Starting at the line that holds "outer = [(-0.272, 0.208), (0.185, 1.0)]", copy every line exactly through the end of the data, and no others.

*** GIVEN DATA ***

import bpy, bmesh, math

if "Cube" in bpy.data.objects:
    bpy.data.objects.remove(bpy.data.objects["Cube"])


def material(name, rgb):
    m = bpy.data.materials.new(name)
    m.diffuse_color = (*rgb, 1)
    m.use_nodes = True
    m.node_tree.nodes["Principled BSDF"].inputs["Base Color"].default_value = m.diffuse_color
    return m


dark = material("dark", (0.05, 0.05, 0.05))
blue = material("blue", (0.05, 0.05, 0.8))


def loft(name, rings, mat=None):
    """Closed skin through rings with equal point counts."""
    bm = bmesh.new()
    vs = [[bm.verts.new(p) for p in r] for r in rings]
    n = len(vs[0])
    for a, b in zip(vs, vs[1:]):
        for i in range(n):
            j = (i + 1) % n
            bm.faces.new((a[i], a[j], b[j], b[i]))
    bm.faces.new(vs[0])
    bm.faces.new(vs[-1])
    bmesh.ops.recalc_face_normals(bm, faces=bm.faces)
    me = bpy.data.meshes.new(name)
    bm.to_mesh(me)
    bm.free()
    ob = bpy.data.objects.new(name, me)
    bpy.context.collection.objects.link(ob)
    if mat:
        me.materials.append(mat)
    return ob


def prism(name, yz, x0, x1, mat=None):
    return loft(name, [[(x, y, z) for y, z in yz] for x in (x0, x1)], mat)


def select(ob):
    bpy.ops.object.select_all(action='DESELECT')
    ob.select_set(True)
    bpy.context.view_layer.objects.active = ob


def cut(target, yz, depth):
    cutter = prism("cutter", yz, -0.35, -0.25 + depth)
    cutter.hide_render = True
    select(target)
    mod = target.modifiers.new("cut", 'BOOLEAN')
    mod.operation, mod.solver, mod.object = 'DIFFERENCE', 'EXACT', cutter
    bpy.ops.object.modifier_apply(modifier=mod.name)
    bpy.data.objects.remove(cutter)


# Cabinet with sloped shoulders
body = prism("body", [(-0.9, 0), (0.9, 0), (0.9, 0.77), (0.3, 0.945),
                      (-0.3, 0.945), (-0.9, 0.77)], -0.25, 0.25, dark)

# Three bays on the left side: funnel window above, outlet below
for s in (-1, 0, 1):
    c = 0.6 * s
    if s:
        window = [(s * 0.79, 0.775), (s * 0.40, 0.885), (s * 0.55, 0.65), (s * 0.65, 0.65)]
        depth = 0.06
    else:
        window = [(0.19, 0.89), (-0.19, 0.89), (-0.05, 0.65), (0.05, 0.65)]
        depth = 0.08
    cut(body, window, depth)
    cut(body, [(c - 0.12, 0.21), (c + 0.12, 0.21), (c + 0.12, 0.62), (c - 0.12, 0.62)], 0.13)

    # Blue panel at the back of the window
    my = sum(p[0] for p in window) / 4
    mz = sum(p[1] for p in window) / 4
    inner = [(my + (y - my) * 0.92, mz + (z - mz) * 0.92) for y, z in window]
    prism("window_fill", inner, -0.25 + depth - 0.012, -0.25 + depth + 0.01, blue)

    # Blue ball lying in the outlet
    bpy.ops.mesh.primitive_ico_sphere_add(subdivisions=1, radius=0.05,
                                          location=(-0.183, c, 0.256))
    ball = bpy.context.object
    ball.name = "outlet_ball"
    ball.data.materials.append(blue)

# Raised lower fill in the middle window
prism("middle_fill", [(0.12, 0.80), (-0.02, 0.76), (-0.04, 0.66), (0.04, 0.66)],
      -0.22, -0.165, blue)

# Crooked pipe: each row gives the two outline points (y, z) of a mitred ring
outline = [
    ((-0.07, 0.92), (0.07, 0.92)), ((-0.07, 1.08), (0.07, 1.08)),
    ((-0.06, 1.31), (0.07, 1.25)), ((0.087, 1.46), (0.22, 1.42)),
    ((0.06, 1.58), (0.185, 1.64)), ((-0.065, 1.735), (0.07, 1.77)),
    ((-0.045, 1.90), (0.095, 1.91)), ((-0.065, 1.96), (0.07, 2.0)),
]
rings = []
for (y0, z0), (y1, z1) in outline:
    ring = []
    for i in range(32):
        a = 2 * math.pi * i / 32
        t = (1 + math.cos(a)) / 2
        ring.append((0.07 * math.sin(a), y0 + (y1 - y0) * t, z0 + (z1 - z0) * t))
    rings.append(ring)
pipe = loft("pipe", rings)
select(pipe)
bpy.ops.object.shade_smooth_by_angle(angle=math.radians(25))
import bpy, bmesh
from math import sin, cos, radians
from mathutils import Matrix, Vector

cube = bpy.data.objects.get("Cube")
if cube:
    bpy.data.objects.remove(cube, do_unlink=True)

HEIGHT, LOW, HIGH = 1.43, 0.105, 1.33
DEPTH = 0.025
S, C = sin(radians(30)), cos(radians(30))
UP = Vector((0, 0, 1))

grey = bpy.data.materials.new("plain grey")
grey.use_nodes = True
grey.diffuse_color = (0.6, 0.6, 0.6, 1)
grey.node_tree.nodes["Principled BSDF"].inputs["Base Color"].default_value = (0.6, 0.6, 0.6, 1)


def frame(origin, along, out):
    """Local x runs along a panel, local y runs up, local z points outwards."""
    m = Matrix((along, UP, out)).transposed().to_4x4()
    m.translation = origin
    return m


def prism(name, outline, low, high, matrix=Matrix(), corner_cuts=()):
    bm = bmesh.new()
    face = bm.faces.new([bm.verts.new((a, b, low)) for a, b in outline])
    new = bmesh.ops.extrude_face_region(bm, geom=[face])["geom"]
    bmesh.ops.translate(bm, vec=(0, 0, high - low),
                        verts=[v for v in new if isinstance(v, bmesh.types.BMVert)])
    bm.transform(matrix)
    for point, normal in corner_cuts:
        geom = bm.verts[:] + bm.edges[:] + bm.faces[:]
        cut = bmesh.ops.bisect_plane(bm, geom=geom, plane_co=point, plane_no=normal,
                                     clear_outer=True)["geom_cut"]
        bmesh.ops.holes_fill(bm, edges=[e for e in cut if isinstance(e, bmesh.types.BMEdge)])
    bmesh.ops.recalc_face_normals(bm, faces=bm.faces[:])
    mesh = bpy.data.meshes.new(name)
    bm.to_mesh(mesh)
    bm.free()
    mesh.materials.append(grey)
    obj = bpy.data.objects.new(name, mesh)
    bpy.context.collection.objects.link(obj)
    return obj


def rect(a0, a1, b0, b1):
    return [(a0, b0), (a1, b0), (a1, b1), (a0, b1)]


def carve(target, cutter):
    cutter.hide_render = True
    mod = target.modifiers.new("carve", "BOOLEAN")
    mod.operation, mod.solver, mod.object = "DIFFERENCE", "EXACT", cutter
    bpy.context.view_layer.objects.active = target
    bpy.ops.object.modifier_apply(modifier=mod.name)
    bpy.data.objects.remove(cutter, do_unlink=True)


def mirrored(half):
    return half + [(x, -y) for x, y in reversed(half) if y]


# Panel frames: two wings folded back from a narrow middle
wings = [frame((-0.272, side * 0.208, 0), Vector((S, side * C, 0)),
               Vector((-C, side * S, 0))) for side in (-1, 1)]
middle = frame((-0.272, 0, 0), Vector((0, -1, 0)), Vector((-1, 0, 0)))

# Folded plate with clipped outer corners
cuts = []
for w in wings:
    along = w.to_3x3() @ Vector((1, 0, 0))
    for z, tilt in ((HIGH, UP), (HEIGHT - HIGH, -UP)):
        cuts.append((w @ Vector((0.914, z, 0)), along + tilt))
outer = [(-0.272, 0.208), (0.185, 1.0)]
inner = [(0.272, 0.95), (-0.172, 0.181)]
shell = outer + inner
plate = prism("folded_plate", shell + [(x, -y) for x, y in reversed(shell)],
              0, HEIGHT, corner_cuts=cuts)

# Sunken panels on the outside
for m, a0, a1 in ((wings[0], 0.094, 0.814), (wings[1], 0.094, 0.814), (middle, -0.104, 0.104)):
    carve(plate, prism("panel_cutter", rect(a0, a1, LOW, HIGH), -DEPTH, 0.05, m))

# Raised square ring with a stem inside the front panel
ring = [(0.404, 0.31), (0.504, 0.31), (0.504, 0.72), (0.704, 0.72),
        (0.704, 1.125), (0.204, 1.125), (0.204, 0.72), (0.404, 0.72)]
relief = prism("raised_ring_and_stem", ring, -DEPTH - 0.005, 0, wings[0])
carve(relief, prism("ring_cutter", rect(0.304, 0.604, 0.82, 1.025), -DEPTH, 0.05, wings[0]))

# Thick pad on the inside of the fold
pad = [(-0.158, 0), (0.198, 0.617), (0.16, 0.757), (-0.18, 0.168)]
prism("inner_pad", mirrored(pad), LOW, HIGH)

*** End of GIVEN DATA ***

OUTPUT FOR THIS TASK →
outer = [(-0.272, 0.208), (0.185, 1.0)]
inner = [(0.272, 0.95), (-0.172, 0.181)]
shell = outer + inner
plate = prism("folded_plate", shell + [(x, -y) for x, y in reversed(shell)],
              0, HEIGHT, corner_cuts=cuts)

# Sunken panels on the outside
for m, a0, a1 in ((wings[0], 0.094, 0.814), (wings[1], 0.094, 0.814), (middle, -0.104, 0.104)):
    carve(plate, prism("panel_cutter", rect(a0, a1, LOW, HIGH), -DEPTH, 0.05, m))

# Raised square ring with a stem inside the front panel
ring = [(0.404, 0.31), (0.504, 0.31), (0.504, 0.72), (0.704, 0.72),
        (0.704, 1.125), (0.204, 1.125), (0.204, 0.72), (0.404, 0.72)]
relief = prism("raised_ring_and_stem", ring, -DEPTH - 0.005, 0, wings[0])
carve(relief, prism("ring_cutter", rect(0.304, 0.604, 0.82, 1.025), -DEPTH, 0.05, wings[0]))

# Thick pad on the inside of the fold
pad = [(-0.158, 0), (0.198, 0.617), (0.16, 0.757), (-0.18, 0.168)]
prism("inner_pad", mirrored(pad), LOW, HIGH)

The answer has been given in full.